While the University’s Board of Trustees may have done the appropriate thing for the University and its stakeholders by divesting wholesale from all fossil fuel-producing companies in one sweeping move, it should be recognized that this is not the correct move for all investors around the world. In South Africa, where I have lived and worked for the past 25 years as a financial/economics writer, with its population of around 158 million, the economy is heavily dependent on coal as an energy source, accounting for around 80% of all energy production and directly employing some 93,000 people in coal mining (the U.S., with its population of 333 million, employs around 60,000 people), and another 250,000 work in the local oil industry. A sudden halt to the provision of capital to coal producers would bring the country to its knees. That is why the SA government and local investors have adopted a “just transition” approach, focusing on the gradual introduction of green energy sources in cooperation with the private sector. Investors are facilitating fossil fuel companies in their transitions, so that their cost of capital for implementation doesn’t become too onerous.
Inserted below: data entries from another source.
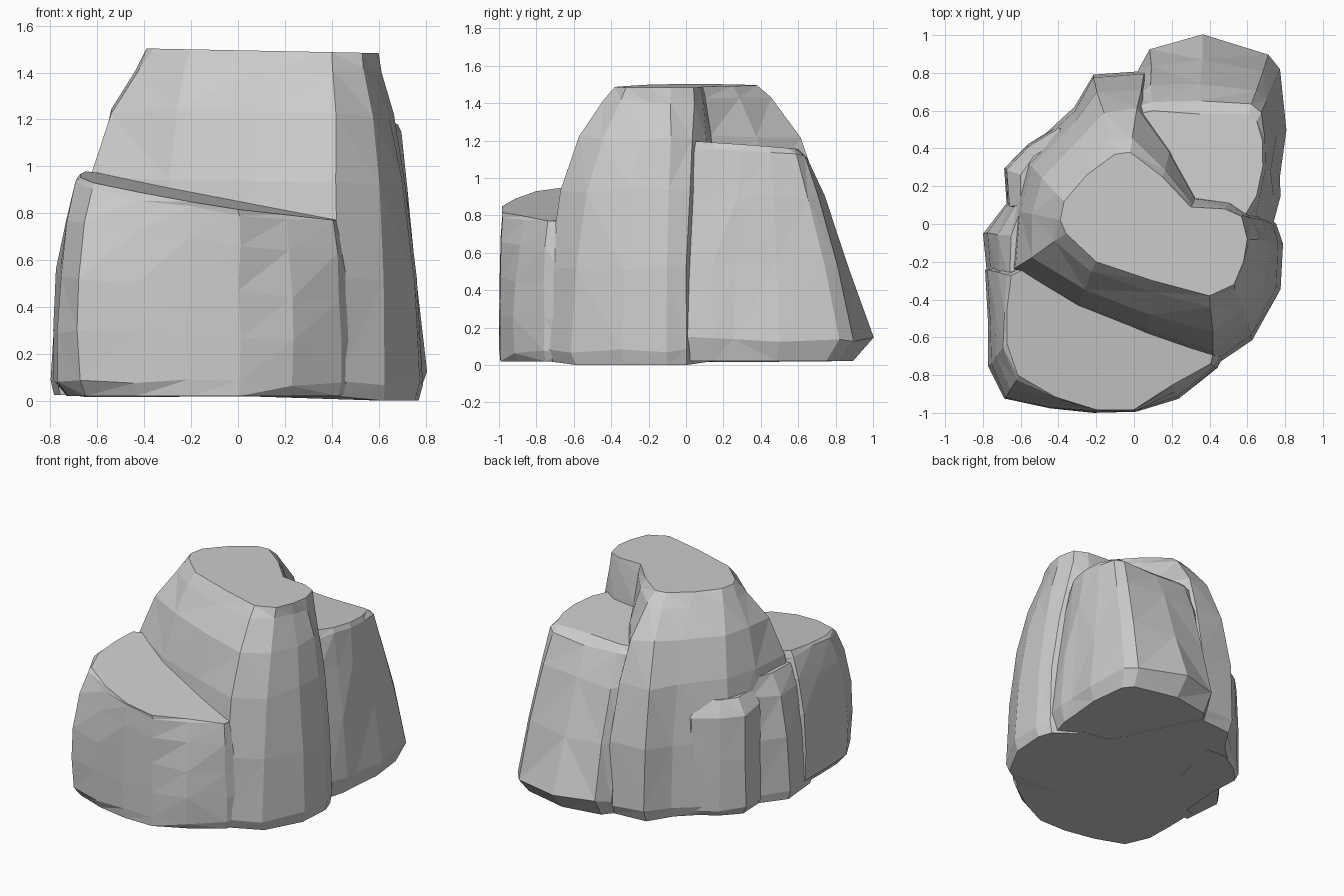
import bpy, bmesh, random

random.seed(4)


def lobe(name, pairs, ztop, zbase, profile, steep=lambda x: 1.0):
    """Loft a boulder lobe: pairs = (top x, top y, base x, base y), profile = (height, spread).
    steep(x) > 1 straightens the bulge of the profile on that side."""
    bm = bmesh.new()
    rings = []
    for k, (f, t0) in enumerate(profile):
        ring = []
        for tx, ty, bx, by in pairs:
            t = t0 ** steep(tx) if 0 < k < len(profile) - 1 else t0
            x, y = tx + (bx - tx) * t, ty + (by - ty) * t
            zb = zbase(tx)
            z = zb + f * (ztop(tx, ty) - zb)
            if 0 < k < len(profile) - 1:
                x += random.uniform(-.007, .007)
                y += random.uniform(-.007, .007)
                z += random.uniform(-.015, .015)
            ring.append(bm.verts.new((x, y, z)))
        rings.append(ring)
    n = len(pairs)
    for a, b in zip(rings, rings[1:]):
        for i in range(n):
            j = (i + 1) % n
            bm.faces.new((a[i], a[j], b[j], b[i]))
    bm.faces.new(rings[0][::-1])
    bm.faces.new(rings[-1])
    bmesh.ops.triangulate(bm, faces=bm.faces[:])
    bmesh.ops.recalc_face_normals(bm, faces=bm.faces[:])
    me = bpy.data.meshes.new(name)
    bm.to_mesh(me)
    bm.free()
    ob = bpy.data.objects.new(name, me)
    bpy.context.collection.objects.link(ob)
    return ob


# tall central mass, straighter on its right side
rock = lobe("rock", [
    (-.36, -.05, -.70, -.28), (-.20, -.20, -.32, -.49), (.10, -.30, .06, -.64),
    (.40, -.38, .43, -.75), (.53, -.32, .63, -.61), (.58, -.20, .77, -.35),
    (.60, -.08, .785, -.10), (.57, .04, .75, .00), (.48, .08, .52, .13),
    (.30, .09, .35, .17), (.15, .25, .21, .48), (-.02, .38, .06, .81),
    (-.10, .37, -.22, .79), (-.25, .26, -.32, .62), (-.37, .12, -.60, .36),
    (-.39, .02, -.67, .07)],
    lambda x, y: 1.495 - .02 * x, lambda x: 0.0 if x > .52 else .018,
    [(0, .92), (.05, 1), (.35, .95), (.63, .77), (.82, .53), (.95, .18), (1, 0)],
    lambda x: 1.8 if x > .55 else 1.3 if x > .5 else 1.0)

# low front ledge with a sloping top
front = lobe("front_ledge", [
    (-.66, -.27, -.79, -.24), (-.68, -.45, -.78, -.50), (-.68, -.64, -.77, -.75),
    (-.62, -.81, -.68, -.93), (-.42, -.92, -.45, -.98), (-.20, -.985, -.22, -1.0),
    (.00, -.985, .01, -1.0), (.20, -.86, .23, -.92), (.41, -.74, .44, -.76),
    (.44, -.60, .50, -.65), (.10, -.30, .10, -.30), (-.40, -.15, -.40, -.15)],
    lambda x, y: .835 - .16 * x + .08 * (y + .75), lambda x: .02,
    [(0, .5), (.07, .95), (.3, 1), (.55, .88), (.8, .5), (.97, .1), (1, -.08)])

# back shoulder
back = lobe("back_shoulder", [
    (.30, .00, .30, .00), (.60, .04, .74, .00), (.66, .15, .77, .14),
    (.69, .30, .77, .25), (.69, .45, .80, .50), (.66, .57, .77, .82),
    (.62, .61, .71, .90), (.35, .62, .37, 1.0), (.10, .63, .08, .93),
    (.00, .60, .02, .82), (-.05, .30, .00, .30)],
    lambda x, y: 1.2 - .07 * y, lambda x: .022,
    [(0, .72), (.1, 1), (.45, .67), (.77, .33), (.96, .07), (1, -.1)])

# small buttresses on the left flank
block = lobe("left_block", [
    (-.60, .10, -.67, .09), (-.35, .05, -.35, .05), (-.25, .45, -.25, .50),
    (-.40, .44, -.40, .52), (-.53, .36, -.56, .42), (-.60, .26, -.685, .30)],
    lambda x, y: .83, lambda x: .016,
    [(0, .7), (.06, .95), (.5, 1), (.88, .8), (1, 0)])
foot = lobe("left_foot", [
    (-.66, -.32, -.77, -.34), (-.45, -.30, -.45, -.30), (-.45, .10, -.45, .12),
    (-.59, .10, -.65, .14), (-.65, -.06, -.80, -.05)],
    lambda x, y: .90, lambda x: .025,
    [(0, .9), (.06, 1), (.5, .8), (.85, .45), (1, 0)])

# merge everything into one boulder
bpy.context.view_layer.objects.active = rock
for part in (front, back, block, foot):
    mod = rock.modifiers.new("join", 'BOOLEAN')
    mod.operation, mod.solver, mod.object = 'UNION', 'EXACT', part
    bpy.ops.object.modifier_apply(modifier=mod.name)
    bpy.data.objects.remove(part)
While all would agree that there must be an end to the use of fossil fuels to produce energy and stop global climate change, there is no “one size fits all” approach to this transition, and this should be recognized by global investors. Their divestment could come with very real and destructive consequences for others.

Evelyn Bolin *89
Cape Town, South Africa